RECORD EXCERPTS:
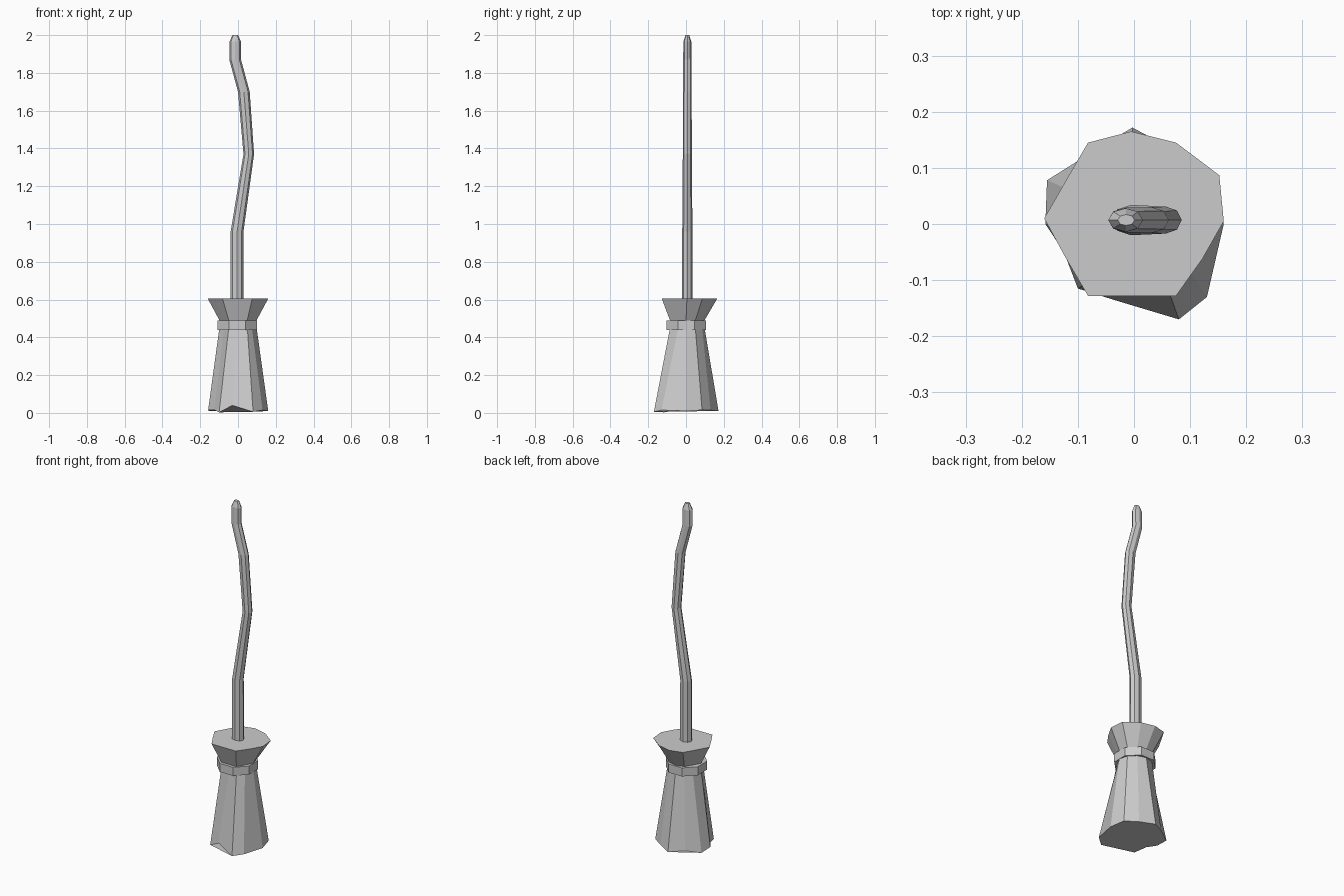
import bpy, bmesh
from math import sin, cos, pi, radians

if "Cube" in bpy.data.objects:
    bpy.data.objects.remove(bpy.data.objects["Cube"])


def loft(name, rings):
    """Skin a closed solid over rings that share a point count."""
    bm = bmesh.new()
    loops = [[bm.verts.new(p) for p in ring] for ring in rings]
    n = len(loops[0])
    for a, b in zip(loops, loops[1:]):
        for i in range(n):
            j = (i + 1) % n
            bm.faces.new((a[i], a[j], b[j], b[i]))
    bm.faces.new(loops[0][::-1])
    bm.faces.new(loops[-1])
    bmesh.ops.recalc_face_normals(bm, faces=bm.faces)
    mesh = bpy.data.meshes.new(name)
    bm.to_mesh(mesh)
    bm.free()
    obj = bpy.data.objects.new(name, mesh)
    bpy.context.collection.objects.link(obj)
    return obj


def ellipse(cx, cy, z, rx, ry, n=8, turn=0.0):
    return [(cx + rx * cos(turn + 2 * pi * i / n),
             cy + ry * sin(turn + 2 * pi * i / n), z) for i in range(n)]


# Bristles: ragged bottom edge, pinched waist, flared top
# (columns run counter-clockwise from +x)
hem = [(.16, 0, .01), (.14, .085, .015), (.075, .13, .015), (-.003, .172, .01),
       (-.08, .125, .02), (-.155, .078, .01), (-.158, 0, .015), (-.125, -.05, .015),
       (-.10, -.115, .003), (-.03, -.137, .04), (.08, -.17, .006), (.13, -.13, .015)]
rim = [(.16, .005), (.152, .087), (.075, .145), (-.005, .165),
       (-.082, .145), (-.121, .078), (-.16, .01), (-.122, -.06),
       (-.082, -.128), (-.003, -.128), (.075, -.128), (.122, -.062)]


def waist(z, r):
    pts = []
    for i in range(12):
        a = radians(30 * i)
        # flat facets on the front and the three sparse corners
        k = cos(radians(30)) if i in (5, 7, 9, 11) else 1.0
        pts.append((r * k * cos(a), r * k * sin(a), z))
    return pts


loft("bristles", [hem, waist(.44, .1), waist(.49, .098),
                  [(x, y, .605) for x, y in rim]])

# Binding band: octagonal with flats facing the axes
loft("binding_band", [ellipse(-.004, .002, z, .1125, .1125, 8, pi / 8)
                      for z in (.44, .49)])

# Crooked handle: (x, z, half width, half depth)
path = [(-.005, .5, .035, .027), (-.005, .96, .034, .027), (.057, 1.37, .028, .024),
        (.031, 1.70, .031, .023), (-.015, 1.87, .031, .022),
        (-.015, 1.965, .031, .021), (-.014, 2.0, .015, .010)]
loft("handle", [ellipse(x, .007, z, rx, ry) for x, z, rx, ry in path])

TASK STATEMENT:
Would you retype exactly the lines above, from the line with "for a, b in" to the line with "cy + ry * sin(turn", with both end lines kept and nothing more?

RESULT BELOW:
    for a, b in zip(loops, loops[1:]):
        for i in range(n):
            j = (i + 1) % n
            bm.faces.new((a[i], a[j], b[j], b[i]))
    bm.faces.new(loops[0][::-1])
    bm.faces.new(loops[-1])
    bmesh.ops.recalc_face_normals(bm, faces=bm.faces)
    mesh = bpy.data.meshes.new(name)
    bm.to_mesh(mesh)
    bm.free()
    obj = bpy.data.objects.new(name, mesh)
    bpy.context.collection.objects.link(obj)
    return obj


def ellipse(cx, cy, z, rx, ry, n=8, turn=0.0):
    return [(cx + rx * cos(turn + 2 * pi * i / n),
             cy + ry * sin(turn + 2 * pi * i / n), z) for i in range(n)]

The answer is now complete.